Since the 1980s, researchers have looked at the use of first-person pronouns as an indicator of narcissism. A small-scale study in 1988 found that frequency of terms like "I" and "me" correlated to psychological measures of narcissism. Cultural anthropologist point to a rise in "I" statements as an indicator of cultural shifts toward narcissism.
More recent research has called into question whether the link between personal pronouns and narcissism is statistically significant.
Perhaps what the American public is sensing comes from Clinton's frequency of "me" terminology. So, I decided to count the number of "me" vs. "we" terms in Clinton's campaign announcement and compare it to Obama's in 2008, as well as one current Republican challenger, Senator Rand Paul, who announced his candidacy last week.
There wasn't much of a contest: Clinton's opening YouTube video is a string of "me" statements—a series of families talking about their individual struggles. And when it gets to Clinton, there's only more "me" talk.
By comparison, about 65 percent of Obama's '08 announcement was "we" statements. Forty-five percent of Paul's were, too.
But this is nothing new; Clinton's campaigns seems to have always been more Clinton-centric. In 2008, her opening announcement included, "I'm in. And I'm in to win."
In contrast, Obama's was more collectivist:

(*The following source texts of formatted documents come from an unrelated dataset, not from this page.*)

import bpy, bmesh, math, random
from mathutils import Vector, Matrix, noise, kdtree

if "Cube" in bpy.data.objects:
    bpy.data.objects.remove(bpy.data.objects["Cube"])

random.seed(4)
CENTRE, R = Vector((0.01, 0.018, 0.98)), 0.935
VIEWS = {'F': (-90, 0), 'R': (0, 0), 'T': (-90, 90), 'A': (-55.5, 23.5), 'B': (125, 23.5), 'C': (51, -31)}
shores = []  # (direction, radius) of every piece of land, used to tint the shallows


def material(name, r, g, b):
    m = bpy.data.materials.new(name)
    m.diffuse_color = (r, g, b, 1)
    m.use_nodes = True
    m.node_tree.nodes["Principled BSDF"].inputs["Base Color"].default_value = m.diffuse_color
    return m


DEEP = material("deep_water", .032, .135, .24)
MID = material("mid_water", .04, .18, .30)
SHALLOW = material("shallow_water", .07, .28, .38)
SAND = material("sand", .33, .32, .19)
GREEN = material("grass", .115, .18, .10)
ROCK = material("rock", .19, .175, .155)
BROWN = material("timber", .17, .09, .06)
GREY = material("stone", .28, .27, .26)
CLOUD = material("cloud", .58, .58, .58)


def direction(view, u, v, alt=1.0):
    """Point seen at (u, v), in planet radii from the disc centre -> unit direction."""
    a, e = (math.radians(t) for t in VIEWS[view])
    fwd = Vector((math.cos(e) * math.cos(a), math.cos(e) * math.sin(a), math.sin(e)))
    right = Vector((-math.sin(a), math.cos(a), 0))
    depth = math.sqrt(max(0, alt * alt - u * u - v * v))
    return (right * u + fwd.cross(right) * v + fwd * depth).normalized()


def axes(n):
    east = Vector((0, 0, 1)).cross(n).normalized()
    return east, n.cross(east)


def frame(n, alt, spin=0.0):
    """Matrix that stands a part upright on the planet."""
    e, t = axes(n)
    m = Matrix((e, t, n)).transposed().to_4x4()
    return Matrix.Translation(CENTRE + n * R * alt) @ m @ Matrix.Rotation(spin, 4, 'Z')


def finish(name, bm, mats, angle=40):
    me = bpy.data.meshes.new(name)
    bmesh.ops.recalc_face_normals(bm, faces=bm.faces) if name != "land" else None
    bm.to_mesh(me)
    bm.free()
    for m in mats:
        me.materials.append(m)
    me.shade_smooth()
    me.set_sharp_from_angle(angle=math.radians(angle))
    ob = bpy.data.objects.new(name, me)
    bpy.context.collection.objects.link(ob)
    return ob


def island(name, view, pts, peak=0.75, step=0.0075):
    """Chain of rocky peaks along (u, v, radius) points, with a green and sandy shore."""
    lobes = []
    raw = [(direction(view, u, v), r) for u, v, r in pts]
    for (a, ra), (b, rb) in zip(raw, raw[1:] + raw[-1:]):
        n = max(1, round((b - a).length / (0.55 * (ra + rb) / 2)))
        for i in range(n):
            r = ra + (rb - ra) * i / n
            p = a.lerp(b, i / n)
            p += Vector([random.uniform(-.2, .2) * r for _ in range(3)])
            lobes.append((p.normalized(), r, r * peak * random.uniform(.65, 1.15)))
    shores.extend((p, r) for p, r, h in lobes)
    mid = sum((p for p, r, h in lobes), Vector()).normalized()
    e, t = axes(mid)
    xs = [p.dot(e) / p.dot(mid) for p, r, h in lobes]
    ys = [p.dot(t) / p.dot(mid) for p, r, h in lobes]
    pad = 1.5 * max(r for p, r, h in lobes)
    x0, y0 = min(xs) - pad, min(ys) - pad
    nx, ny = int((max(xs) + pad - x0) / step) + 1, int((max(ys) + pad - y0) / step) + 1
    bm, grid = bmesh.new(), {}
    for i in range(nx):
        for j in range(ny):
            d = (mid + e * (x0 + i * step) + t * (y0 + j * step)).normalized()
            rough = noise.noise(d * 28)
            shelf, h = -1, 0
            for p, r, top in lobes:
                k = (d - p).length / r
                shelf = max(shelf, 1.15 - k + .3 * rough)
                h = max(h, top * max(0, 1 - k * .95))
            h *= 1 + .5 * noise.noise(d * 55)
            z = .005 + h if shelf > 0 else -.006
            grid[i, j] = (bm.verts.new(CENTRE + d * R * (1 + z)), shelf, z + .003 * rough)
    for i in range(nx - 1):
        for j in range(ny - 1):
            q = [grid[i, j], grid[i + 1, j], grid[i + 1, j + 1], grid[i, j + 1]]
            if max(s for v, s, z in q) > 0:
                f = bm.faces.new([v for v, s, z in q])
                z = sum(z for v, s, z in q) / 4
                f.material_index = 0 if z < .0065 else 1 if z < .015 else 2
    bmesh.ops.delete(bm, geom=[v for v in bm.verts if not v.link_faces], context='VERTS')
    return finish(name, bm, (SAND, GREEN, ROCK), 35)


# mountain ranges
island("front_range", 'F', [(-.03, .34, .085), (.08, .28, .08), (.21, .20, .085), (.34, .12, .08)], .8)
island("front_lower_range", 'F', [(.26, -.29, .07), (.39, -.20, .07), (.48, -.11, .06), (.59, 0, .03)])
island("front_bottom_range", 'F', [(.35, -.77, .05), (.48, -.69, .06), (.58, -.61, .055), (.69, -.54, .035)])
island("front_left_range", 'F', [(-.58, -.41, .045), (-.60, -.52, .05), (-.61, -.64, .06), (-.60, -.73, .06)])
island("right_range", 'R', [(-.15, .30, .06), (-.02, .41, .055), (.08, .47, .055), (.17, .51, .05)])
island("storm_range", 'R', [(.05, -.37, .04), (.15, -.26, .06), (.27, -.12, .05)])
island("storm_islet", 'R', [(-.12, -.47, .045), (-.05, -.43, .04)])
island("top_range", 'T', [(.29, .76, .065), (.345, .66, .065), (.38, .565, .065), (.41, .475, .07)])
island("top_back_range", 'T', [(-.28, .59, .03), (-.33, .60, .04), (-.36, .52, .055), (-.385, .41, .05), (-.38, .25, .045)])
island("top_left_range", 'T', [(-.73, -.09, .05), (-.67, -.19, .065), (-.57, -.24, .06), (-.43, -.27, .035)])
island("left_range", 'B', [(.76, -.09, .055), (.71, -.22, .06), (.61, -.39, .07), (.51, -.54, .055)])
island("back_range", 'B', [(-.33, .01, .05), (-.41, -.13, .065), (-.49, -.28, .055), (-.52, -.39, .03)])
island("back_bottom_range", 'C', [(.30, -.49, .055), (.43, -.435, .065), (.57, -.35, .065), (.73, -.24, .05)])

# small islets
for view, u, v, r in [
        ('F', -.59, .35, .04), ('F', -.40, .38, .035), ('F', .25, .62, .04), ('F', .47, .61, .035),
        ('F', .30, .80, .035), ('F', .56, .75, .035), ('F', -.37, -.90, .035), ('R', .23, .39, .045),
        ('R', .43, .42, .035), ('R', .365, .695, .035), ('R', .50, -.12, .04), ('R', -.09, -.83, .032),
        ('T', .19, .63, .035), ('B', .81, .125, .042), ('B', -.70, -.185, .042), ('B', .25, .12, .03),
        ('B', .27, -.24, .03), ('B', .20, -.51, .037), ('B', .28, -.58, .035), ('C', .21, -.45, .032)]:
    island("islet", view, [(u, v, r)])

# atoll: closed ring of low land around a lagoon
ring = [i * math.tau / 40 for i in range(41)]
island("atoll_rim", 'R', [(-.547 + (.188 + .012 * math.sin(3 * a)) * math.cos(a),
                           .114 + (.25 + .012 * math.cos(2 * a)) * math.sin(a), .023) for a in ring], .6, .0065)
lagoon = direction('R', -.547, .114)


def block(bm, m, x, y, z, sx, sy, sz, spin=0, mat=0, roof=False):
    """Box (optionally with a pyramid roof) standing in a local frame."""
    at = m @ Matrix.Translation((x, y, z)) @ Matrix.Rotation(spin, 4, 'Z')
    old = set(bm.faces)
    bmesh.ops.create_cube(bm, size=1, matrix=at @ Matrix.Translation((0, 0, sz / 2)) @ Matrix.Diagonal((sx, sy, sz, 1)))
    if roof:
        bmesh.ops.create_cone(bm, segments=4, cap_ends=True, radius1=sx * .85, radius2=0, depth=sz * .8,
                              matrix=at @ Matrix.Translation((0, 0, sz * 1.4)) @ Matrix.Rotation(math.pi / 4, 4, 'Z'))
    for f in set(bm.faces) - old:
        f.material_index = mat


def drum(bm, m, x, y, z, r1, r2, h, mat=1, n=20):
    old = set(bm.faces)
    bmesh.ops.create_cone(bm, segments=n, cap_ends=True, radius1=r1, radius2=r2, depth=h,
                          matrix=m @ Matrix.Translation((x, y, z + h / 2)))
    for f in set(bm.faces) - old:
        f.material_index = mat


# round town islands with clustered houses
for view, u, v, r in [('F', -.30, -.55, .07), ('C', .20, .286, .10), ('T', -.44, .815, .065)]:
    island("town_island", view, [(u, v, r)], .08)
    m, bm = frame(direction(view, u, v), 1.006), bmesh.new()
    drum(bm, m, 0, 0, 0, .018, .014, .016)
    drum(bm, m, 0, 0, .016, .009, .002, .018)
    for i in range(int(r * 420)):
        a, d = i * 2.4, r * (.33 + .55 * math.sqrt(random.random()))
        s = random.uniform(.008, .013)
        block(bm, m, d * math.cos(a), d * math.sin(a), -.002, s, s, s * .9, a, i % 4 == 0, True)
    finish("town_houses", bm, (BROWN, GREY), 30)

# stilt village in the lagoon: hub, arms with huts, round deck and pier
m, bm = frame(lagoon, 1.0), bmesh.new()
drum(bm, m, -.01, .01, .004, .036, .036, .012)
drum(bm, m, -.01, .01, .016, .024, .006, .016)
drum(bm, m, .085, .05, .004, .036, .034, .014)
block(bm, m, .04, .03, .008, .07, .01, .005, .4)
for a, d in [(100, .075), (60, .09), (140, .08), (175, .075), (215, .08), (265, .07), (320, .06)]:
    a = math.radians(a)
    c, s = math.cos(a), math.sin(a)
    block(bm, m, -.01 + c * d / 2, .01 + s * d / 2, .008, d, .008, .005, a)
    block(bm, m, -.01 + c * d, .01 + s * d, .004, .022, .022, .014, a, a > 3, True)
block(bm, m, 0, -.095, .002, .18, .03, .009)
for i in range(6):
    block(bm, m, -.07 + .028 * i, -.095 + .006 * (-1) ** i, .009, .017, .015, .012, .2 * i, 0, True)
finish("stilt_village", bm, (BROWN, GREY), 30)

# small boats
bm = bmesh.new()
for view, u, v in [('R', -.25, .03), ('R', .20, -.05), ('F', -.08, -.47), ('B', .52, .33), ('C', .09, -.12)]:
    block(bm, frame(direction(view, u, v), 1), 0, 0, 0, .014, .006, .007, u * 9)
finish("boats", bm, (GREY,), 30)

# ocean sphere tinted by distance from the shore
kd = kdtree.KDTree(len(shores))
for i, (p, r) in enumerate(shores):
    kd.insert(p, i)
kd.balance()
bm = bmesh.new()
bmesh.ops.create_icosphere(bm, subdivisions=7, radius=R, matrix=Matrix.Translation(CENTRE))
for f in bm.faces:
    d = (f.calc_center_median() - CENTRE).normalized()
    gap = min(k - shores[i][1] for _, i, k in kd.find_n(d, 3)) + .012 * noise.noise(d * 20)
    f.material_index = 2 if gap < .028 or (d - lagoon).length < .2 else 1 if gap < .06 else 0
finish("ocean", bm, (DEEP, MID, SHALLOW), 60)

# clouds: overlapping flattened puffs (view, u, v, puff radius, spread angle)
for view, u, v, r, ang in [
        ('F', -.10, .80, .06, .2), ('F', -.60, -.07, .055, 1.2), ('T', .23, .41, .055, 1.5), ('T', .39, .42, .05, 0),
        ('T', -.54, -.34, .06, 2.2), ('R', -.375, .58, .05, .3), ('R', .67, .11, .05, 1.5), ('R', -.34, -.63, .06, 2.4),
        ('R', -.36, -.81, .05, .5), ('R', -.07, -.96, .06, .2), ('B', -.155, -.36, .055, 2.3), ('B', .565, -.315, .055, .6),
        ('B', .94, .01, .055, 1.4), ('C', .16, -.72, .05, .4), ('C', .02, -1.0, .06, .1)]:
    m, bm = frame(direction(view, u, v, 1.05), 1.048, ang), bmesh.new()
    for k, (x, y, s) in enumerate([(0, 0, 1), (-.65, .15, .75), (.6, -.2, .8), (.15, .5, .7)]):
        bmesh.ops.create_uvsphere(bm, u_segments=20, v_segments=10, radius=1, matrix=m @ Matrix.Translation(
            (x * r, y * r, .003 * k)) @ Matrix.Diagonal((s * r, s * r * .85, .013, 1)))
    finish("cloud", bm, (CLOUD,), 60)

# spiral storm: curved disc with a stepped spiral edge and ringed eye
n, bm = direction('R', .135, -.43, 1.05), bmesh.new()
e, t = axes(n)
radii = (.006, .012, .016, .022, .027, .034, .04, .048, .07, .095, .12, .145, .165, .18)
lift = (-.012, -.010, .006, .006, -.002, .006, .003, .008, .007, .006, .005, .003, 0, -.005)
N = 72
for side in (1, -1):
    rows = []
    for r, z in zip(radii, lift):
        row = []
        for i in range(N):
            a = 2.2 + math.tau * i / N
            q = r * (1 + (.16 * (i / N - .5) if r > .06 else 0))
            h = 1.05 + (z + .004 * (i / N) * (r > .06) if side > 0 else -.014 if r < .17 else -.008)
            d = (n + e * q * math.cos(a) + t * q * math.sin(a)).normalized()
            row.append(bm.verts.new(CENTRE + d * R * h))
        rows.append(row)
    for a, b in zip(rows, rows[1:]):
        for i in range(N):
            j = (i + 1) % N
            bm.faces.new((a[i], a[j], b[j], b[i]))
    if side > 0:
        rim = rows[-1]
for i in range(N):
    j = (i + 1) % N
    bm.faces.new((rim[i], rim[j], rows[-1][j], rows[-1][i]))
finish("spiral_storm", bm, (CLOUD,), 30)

From the beginning, we've urged you to think of this as your campaign; to contribute your ideas, energy and creativity to the mission of ending a war, challenging our broken politics and changing our course. We know the energy for such change will only come from the grassroots—from you—not from Washington.
It's clear that Clinton is (relatively) more self-referential, and the American public is picking up on it. But are the Onion and SNL right to call it narcissism?
That's up for debate. More recent research has called into question whether the link between personal pronouns and narcissism is statistically significant. One 2015 study found "little support for the widely assumed and strongly intuitive idea that narcissists stand out by referring to themselves a lot using I-talk," according to the researchers. In other words, we can't simply say that Clinton's "I" talk makes her an inherently more conceited person.
Still, as evidenced by all the parodies in just this first week, even if Clinton isn't more narcissistic than Obama or Paul (or any other politician), clearly her words still leave an impression.